[Records from a data collection]:
================================

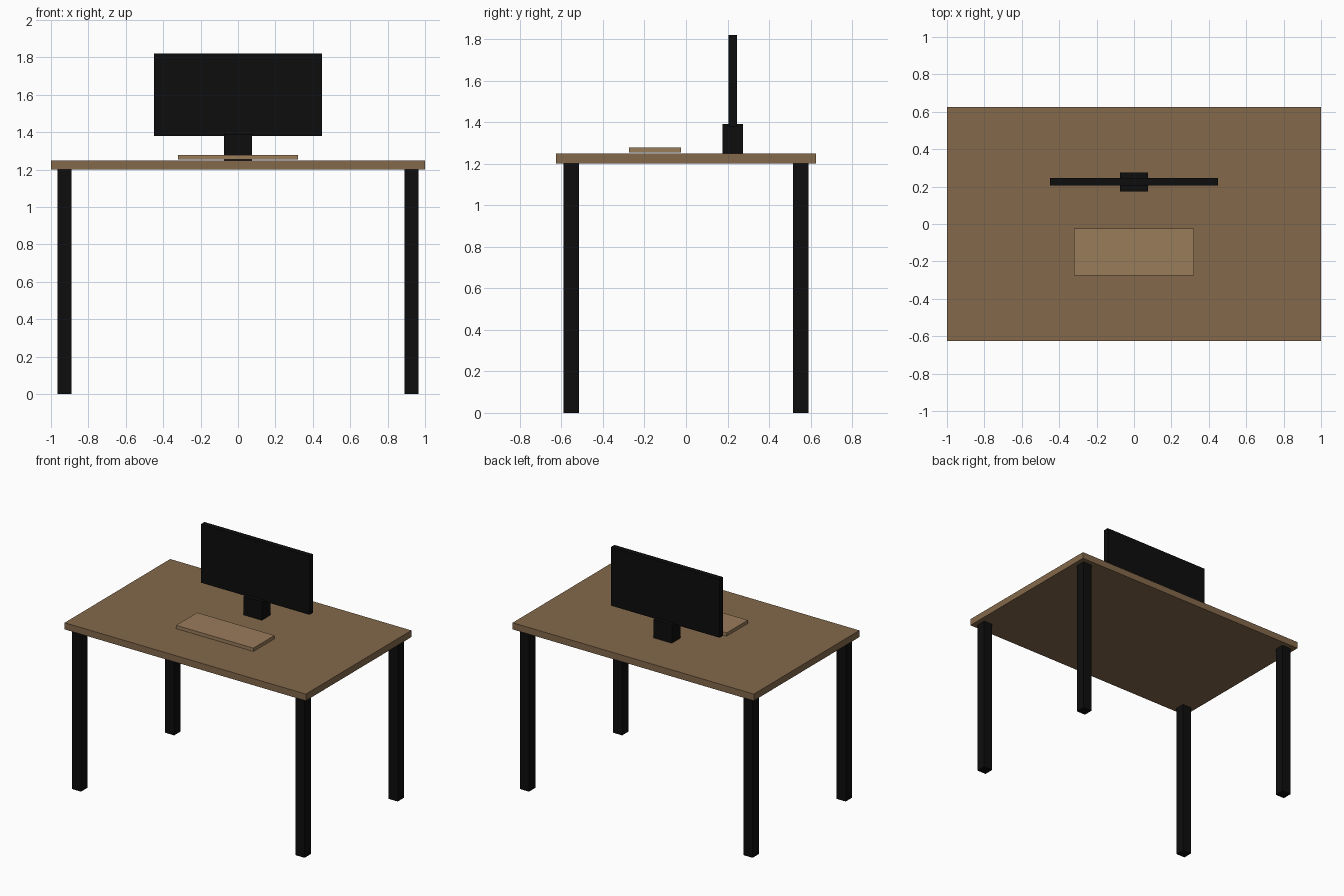
import bpy

if "Cube" in bpy.data.objects:
    bpy.data.objects.remove(bpy.data.objects["Cube"])


def material(name, rgb):
    mat = bpy.data.materials.new(name)
    mat.diffuse_color = (*rgb, 1.0)
    mat.use_nodes = True
    mat.node_tree.nodes["Principled BSDF"].inputs["Base Color"].default_value = mat.diffuse_color
    return mat


wood = material("wood", (0.23, 0.14, 0.07))
light_wood = material("light_wood", (0.32, 0.20, 0.105))
black = material("black", (0.004, 0.004, 0.004))


def box(name, center, size, mat):
    bpy.ops.mesh.primitive_cube_add(size=1, location=center)
    obj = bpy.context.object
    obj.name = name
    obj.scale = size
    bpy.ops.object.transform_apply(location=False, rotation=False, scale=True)
    obj.data.materials.append(mat)
    return obj


# Table top
box("desk_top", (0, 0, 1.225), (2.0, 1.25, 0.05), wood)

# Four square legs
for side, x in (("left", -0.927), ("right", 0.927)):
    for end, y in (("front", -0.552), ("back", 0.552)):
        box(f"{end}_{side}_leg", (x, y, 0.6), (0.075, 0.075, 1.2), black)

# Monitor on its block stand
box("monitor_stand", (0, 0.225, 1.32), (0.15, 0.10, 0.14), black)
box("monitor_screen", (0, 0.225, 1.60), (0.90, 0.04, 0.44), black)

# Keyboard slab, just above the table top
box("keyboard", (0, -0.15, 1.2665), (0.64, 0.25, 0.025), light_wood)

================================

[ACTIVITY]: A copy of each line in the data above that holds the string "size" is needed.

[SOLUTION TO THIS EXERCISE]:
def box(name, center, size, mat):
    bpy.ops.mesh.primitive_cube_add(size=1, location=center)
    obj.scale = size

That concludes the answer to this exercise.